August John "Frenchy" Galan was born in Berkeley, California on May 25, 1912, and attended Berkeley High School, where he starred in baseball. He signed a contract with the San Francisco Seals in 1931, and was farmed to their Globe team in the Arizona-Texas League. After manager Lefty O'Doul picked him as the Seal's shortstop in 1932, he scored 122 runs and 75 RBIs with an average of .291.
During the 1932 season, a group of big leaguers came through San Francisco on their way to Hawaii for some exhibition games. They needed a shortstop and they invited Augie to come with them. The Seals' owner gave Augie permission to leave three days early if he could find a replacement. Augie's teammate, Vince DiMaggio volunteered that his 17 year old brother could fill in for him. The Seals went along with it and agreed to put young Joe in as shortstop for the last three games in 1932. (The next year, Joe batted .340, led the Pacific Coast League with 169 RBIs and hit safely in 61 consecutive games.)
In 1933, Galan batted .356 on 265 hits with 51 doubles and 102 RBIs. He led the league in runs (164) and triples (22). This was more than good enough to earn him a contract with the Cubs, who gave the Seals $25,000 and seven veteran players in exchange for Augie.
In his first season at Chicago, Augie was a reserve, but became a regular after that. The Cubs turned him into an outfielder. Despite several injuries, Augie batted above .300 six times and led the league in steals in 1935 and 1937. His best season was in 1935--the year before his first knee injury--when he batted .314 with a league-leading 133 runs, 41 doubles, 11 triples and 12 home runs. As the Cubs' lead off hitter, Augie played in every game that year and did not hit into a double play. He played on three All-Star teams and in three World Series. He was also the first switch-hitter to hit home runs from both sides of the plate in the same game.
The Cubs sent him to the Los Angeles Angels of the PCL in 1941, but the Dodgers purchased his contract back for $2,500. After four seasons in Brooklyn, where he hit .263 he had typhoid fever that year), .318, .307 and .310, he was traded to Cincinnati where he hit.317 in 1947. His major league career ended after 17 plate appearances for the Giants in 1949.

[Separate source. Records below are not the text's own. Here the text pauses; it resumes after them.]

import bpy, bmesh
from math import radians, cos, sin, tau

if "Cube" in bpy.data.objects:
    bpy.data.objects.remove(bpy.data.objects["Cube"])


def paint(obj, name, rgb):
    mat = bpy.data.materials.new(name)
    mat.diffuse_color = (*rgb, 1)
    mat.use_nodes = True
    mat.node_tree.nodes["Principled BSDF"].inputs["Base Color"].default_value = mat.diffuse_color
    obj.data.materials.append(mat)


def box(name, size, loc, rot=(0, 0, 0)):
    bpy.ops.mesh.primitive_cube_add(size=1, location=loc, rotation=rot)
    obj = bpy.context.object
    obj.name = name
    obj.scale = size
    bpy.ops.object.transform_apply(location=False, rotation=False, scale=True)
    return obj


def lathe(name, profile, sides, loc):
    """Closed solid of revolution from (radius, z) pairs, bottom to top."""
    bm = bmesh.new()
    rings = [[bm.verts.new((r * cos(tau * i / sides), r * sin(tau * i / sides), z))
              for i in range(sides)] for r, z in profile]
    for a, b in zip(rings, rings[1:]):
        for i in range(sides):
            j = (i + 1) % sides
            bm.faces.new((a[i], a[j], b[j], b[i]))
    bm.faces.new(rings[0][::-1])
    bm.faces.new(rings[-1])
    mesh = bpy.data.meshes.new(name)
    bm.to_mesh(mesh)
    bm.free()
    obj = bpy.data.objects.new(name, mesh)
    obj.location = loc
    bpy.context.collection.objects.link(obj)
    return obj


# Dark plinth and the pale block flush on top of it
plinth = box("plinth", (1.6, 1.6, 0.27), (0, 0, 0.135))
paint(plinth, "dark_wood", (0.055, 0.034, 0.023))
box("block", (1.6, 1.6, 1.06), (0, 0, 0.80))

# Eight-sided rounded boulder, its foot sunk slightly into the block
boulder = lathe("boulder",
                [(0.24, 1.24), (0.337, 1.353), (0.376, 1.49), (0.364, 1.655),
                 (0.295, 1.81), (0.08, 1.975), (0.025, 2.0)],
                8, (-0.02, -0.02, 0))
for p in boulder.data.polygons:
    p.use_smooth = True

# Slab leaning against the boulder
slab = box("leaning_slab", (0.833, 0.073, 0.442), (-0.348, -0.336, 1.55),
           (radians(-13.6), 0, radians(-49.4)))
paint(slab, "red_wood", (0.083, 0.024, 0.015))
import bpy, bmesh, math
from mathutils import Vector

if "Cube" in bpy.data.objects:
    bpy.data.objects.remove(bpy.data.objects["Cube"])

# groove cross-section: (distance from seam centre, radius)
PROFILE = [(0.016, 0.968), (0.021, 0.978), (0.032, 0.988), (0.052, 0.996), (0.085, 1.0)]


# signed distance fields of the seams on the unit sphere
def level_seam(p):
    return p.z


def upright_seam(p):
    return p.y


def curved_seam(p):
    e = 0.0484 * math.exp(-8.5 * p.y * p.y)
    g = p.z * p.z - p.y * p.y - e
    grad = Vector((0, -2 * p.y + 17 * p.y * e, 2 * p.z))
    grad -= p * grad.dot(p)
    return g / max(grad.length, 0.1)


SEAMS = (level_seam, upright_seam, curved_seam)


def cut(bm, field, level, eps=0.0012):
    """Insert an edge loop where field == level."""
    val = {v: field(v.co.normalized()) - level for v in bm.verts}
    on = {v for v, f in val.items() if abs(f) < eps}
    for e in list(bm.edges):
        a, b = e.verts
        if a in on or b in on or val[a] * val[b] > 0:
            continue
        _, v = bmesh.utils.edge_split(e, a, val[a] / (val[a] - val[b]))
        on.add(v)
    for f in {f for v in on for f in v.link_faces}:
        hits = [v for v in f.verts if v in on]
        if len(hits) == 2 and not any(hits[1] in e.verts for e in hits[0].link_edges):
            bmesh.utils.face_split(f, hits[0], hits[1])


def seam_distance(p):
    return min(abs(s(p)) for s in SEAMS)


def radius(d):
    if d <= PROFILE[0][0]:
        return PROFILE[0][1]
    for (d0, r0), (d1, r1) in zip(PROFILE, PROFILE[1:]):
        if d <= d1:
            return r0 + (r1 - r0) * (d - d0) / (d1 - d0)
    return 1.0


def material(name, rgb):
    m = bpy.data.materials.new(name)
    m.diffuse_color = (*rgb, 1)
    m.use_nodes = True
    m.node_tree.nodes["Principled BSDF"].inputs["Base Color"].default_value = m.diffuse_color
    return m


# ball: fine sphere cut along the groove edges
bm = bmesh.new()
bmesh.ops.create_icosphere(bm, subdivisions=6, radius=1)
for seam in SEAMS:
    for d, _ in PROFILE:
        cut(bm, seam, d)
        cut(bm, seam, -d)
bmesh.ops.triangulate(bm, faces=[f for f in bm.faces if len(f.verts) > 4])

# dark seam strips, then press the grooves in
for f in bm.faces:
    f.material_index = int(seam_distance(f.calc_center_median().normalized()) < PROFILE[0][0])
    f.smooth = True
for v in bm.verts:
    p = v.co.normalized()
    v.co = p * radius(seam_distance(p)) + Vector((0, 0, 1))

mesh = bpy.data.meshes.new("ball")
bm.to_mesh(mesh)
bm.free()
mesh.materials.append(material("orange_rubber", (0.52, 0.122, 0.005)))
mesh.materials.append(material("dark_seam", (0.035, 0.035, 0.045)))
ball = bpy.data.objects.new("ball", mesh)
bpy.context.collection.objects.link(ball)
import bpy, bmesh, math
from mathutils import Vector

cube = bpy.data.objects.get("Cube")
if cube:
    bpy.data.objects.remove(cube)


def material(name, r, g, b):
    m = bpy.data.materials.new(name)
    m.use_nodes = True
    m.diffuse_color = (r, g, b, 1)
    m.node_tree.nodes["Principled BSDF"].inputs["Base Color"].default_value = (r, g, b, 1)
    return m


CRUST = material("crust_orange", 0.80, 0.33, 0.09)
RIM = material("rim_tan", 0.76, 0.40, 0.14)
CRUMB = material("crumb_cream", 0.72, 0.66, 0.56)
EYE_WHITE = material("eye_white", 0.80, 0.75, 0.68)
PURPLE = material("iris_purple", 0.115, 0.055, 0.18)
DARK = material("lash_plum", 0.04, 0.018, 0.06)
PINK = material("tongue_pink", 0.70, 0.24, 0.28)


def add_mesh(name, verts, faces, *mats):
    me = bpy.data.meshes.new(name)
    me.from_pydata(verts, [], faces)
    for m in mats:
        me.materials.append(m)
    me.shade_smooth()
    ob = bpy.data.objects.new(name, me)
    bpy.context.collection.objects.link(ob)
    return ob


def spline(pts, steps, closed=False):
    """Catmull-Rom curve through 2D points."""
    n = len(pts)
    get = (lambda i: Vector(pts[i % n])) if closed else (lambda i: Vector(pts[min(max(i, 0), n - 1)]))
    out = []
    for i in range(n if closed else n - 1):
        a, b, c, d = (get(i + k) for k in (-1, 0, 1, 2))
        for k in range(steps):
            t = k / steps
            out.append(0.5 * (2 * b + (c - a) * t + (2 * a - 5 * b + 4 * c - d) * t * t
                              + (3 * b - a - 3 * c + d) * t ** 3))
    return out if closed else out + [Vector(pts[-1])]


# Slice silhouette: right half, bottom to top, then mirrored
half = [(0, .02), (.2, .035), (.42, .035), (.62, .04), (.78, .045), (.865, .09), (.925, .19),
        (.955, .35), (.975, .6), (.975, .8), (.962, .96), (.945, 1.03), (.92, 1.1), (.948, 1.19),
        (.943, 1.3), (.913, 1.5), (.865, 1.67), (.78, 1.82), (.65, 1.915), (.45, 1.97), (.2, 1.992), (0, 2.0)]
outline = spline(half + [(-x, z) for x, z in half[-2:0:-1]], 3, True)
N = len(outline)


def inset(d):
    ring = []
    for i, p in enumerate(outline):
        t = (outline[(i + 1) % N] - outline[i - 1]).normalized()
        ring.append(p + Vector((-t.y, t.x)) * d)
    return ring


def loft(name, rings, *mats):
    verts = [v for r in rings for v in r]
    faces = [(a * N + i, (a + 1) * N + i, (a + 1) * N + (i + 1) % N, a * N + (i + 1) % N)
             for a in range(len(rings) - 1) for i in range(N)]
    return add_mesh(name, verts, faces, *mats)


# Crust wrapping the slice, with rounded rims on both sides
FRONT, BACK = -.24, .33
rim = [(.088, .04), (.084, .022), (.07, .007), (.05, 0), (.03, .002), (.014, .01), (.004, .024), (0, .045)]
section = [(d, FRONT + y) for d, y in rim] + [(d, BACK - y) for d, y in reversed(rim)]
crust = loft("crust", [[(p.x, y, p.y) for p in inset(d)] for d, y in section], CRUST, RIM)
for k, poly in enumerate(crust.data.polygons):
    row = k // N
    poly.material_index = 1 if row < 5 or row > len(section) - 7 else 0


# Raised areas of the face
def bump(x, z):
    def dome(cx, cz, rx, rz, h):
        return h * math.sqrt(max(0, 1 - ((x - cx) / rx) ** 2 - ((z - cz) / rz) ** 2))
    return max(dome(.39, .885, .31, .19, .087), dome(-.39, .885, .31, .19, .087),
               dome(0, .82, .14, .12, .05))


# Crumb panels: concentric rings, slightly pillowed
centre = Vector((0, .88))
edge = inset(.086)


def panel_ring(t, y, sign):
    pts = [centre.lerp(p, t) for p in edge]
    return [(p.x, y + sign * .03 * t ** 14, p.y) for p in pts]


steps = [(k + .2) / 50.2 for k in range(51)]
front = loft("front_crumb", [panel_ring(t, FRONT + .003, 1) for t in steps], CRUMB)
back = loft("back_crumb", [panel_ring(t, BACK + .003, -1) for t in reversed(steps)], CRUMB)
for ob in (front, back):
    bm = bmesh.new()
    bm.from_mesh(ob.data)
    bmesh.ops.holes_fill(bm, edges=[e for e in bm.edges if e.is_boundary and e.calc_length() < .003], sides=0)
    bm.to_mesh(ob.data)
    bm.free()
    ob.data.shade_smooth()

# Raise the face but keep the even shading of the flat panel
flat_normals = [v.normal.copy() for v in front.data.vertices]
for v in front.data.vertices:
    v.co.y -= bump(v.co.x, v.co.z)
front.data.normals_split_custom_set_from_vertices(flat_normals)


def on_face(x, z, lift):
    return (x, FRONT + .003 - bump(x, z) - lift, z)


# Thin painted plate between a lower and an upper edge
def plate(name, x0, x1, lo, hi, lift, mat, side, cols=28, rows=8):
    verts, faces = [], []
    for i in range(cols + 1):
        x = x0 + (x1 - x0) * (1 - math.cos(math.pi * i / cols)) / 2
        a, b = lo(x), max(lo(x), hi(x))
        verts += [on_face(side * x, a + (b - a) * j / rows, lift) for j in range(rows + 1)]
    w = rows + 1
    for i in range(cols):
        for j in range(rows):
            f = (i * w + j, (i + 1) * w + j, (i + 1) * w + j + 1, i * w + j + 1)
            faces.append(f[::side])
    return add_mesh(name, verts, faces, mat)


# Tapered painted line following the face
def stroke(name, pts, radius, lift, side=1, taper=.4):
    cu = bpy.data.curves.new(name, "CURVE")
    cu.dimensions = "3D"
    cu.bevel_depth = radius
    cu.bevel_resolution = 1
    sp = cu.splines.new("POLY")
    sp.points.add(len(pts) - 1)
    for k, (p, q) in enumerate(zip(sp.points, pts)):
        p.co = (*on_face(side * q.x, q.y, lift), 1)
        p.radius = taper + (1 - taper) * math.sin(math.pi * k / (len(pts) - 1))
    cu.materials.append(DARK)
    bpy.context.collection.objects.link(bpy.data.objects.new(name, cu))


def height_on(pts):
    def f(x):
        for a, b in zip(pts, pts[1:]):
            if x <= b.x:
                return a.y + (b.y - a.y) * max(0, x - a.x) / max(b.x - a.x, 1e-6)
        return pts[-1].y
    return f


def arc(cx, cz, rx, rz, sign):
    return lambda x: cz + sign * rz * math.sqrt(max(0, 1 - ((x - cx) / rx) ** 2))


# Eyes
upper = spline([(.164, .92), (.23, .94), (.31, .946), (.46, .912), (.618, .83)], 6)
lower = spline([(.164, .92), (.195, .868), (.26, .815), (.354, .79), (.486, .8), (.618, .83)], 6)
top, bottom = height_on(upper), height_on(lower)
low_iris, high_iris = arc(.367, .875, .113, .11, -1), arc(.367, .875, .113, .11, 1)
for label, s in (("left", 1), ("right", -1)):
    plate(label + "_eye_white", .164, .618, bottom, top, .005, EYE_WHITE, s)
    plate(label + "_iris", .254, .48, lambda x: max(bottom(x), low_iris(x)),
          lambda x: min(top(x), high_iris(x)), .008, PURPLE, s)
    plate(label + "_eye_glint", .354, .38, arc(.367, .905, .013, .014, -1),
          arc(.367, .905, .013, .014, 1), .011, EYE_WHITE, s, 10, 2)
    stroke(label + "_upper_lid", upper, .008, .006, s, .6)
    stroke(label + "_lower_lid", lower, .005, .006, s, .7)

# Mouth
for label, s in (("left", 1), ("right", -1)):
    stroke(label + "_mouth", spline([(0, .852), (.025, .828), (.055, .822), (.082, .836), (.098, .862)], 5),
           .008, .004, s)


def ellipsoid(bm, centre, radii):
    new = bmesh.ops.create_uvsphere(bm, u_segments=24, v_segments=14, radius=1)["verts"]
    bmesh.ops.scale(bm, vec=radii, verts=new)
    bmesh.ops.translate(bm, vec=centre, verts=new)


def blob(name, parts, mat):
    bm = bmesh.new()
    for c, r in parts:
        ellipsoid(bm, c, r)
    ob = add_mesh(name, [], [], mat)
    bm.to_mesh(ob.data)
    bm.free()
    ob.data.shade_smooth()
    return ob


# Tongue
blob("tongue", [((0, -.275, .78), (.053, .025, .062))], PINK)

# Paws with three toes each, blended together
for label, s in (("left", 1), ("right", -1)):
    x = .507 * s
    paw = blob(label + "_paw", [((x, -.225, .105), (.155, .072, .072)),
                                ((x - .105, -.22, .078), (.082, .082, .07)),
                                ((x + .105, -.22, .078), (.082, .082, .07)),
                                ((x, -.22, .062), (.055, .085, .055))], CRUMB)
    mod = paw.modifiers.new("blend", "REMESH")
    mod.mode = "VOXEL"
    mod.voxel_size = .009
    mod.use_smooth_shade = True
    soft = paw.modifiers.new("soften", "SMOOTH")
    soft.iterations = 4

After 15 years in the major leagues, Augie signed with the Oakland Oaks as a free agent in 1950. He played first base and outfield in 1950, hitting .282 and in 1951, hitting .307. He also coached under manager Mel Ott. His lifetime Pacific Coast League batting average was .313.
He was named manager of the Oaks in 1953, but the team finished seventh and Galan was fired at the end of the season. He went on to coach for the Philadelphia A's in 1954, then retired to manage a string of meat markets he owned in the Bay Area.